Requirement ▸
Copy out the listing exactly.

=-=-=-=-=

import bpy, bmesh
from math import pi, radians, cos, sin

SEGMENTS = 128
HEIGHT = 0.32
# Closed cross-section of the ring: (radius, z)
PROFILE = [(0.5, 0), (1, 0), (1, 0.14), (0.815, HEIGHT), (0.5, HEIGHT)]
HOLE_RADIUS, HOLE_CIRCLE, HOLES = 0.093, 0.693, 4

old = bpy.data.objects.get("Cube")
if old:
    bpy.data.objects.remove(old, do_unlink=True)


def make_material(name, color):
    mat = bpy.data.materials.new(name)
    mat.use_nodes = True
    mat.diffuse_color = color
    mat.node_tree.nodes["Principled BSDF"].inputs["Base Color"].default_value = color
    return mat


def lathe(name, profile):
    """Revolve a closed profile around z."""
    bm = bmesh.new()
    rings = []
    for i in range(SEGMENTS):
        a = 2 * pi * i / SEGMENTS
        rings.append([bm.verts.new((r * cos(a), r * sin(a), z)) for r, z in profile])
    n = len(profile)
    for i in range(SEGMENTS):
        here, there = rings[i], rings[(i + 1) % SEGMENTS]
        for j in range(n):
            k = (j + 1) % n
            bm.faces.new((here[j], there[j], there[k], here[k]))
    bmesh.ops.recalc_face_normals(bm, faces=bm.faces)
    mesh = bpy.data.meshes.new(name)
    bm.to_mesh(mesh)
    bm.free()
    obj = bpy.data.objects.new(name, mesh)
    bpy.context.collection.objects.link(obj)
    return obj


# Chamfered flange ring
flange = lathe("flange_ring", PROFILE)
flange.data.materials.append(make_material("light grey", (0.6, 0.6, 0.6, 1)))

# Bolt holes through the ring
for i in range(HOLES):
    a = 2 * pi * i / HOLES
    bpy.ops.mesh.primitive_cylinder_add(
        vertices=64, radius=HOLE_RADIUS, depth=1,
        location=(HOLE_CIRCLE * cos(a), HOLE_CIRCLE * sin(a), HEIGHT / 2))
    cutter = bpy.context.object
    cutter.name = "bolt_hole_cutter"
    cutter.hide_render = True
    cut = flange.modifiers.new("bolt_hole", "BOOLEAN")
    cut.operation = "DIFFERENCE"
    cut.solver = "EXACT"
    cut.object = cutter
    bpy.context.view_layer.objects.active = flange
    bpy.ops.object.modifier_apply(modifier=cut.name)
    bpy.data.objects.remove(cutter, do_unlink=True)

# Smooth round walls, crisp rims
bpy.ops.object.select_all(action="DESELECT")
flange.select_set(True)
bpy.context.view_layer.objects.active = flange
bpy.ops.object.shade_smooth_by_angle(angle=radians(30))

=-=-=-=-=

Output ▸
import bpy, bmesh
from math import pi, radians, cos, sin

SEGMENTS = 128
HEIGHT = 0.32
# Closed cross-section of the ring: (radius, z)
PROFILE = [(0.5, 0), (1, 0), (1, 0.14), (0.815, HEIGHT), (0.5, HEIGHT)]
HOLE_RADIUS, HOLE_CIRCLE, HOLES = 0.093, 0.693, 4

old = bpy.data.objects.get("Cube")
if old:
    bpy.data.objects.remove(old, do_unlink=True)


def make_material(name, color):
    mat = bpy.data.materials.new(name)
    mat.use_nodes = True
    mat.diffuse_color = color
    mat.node_tree.nodes["Principled BSDF"].inputs["Base Color"].default_value = color
    return mat


def lathe(name, profile):
    """Revolve a closed profile around z."""
    bm = bmesh.new()
    rings = []
    for i in range(SEGMENTS):
        a = 2 * pi * i / SEGMENTS
        rings.append([bm.verts.new((r * cos(a), r * sin(a), z)) for r, z in profile])
    n = len(profile)
    for i in range(SEGMENTS):
        here, there = rings[i], rings[(i + 1) % SEGMENTS]
        for j in range(n):
            k = (j + 1) % n
            bm.faces.new((here[j], there[j], there[k], here[k]))
    bmesh.ops.recalc_face_normals(bm, faces=bm.faces)
    mesh = bpy.data.meshes.new(name)
    bm.to_mesh(mesh)
    bm.free()
    obj = bpy.data.objects.new(name, mesh)
    bpy.context.collection.objects.link(obj)
    return obj


# Chamfered flange ring
flange = lathe("flange_ring", PROFILE)
flange.data.materials.append(make_material("light grey", (0.6, 0.6, 0.6, 1)))

# Bolt holes through the ring
for i in range(HOLES):
    a = 2 * pi * i / HOLES
    bpy.ops.mesh.primitive_cylinder_add(
        vertices=64, radius=HOLE_RADIUS, depth=1,
        location=(HOLE_CIRCLE * cos(a), HOLE_CIRCLE * sin(a), HEIGHT / 2))
    cutter = bpy.context.object
    cutter.name = "bolt_hole_cutter"
    cutter.hide_render = True
    cut = flange.modifiers.new("bolt_hole", "BOOLEAN")
    cut.operation = "DIFFERENCE"
    cut.solver = "EXACT"
    cut.object = cutter
    bpy.context.view_layer.objects.active = flange
    bpy.ops.object.modifier_apply(modifier=cut.name)
    bpy.data.objects.remove(cutter, do_unlink=True)

# Smooth round walls, crisp rims
bpy.ops.object.select_all(action="DESELECT")
flange.select_set(True)
bpy.context.view_layer.objects.active = flange
bpy.ops.object.shade_smooth_by_angle(angle=radians(30))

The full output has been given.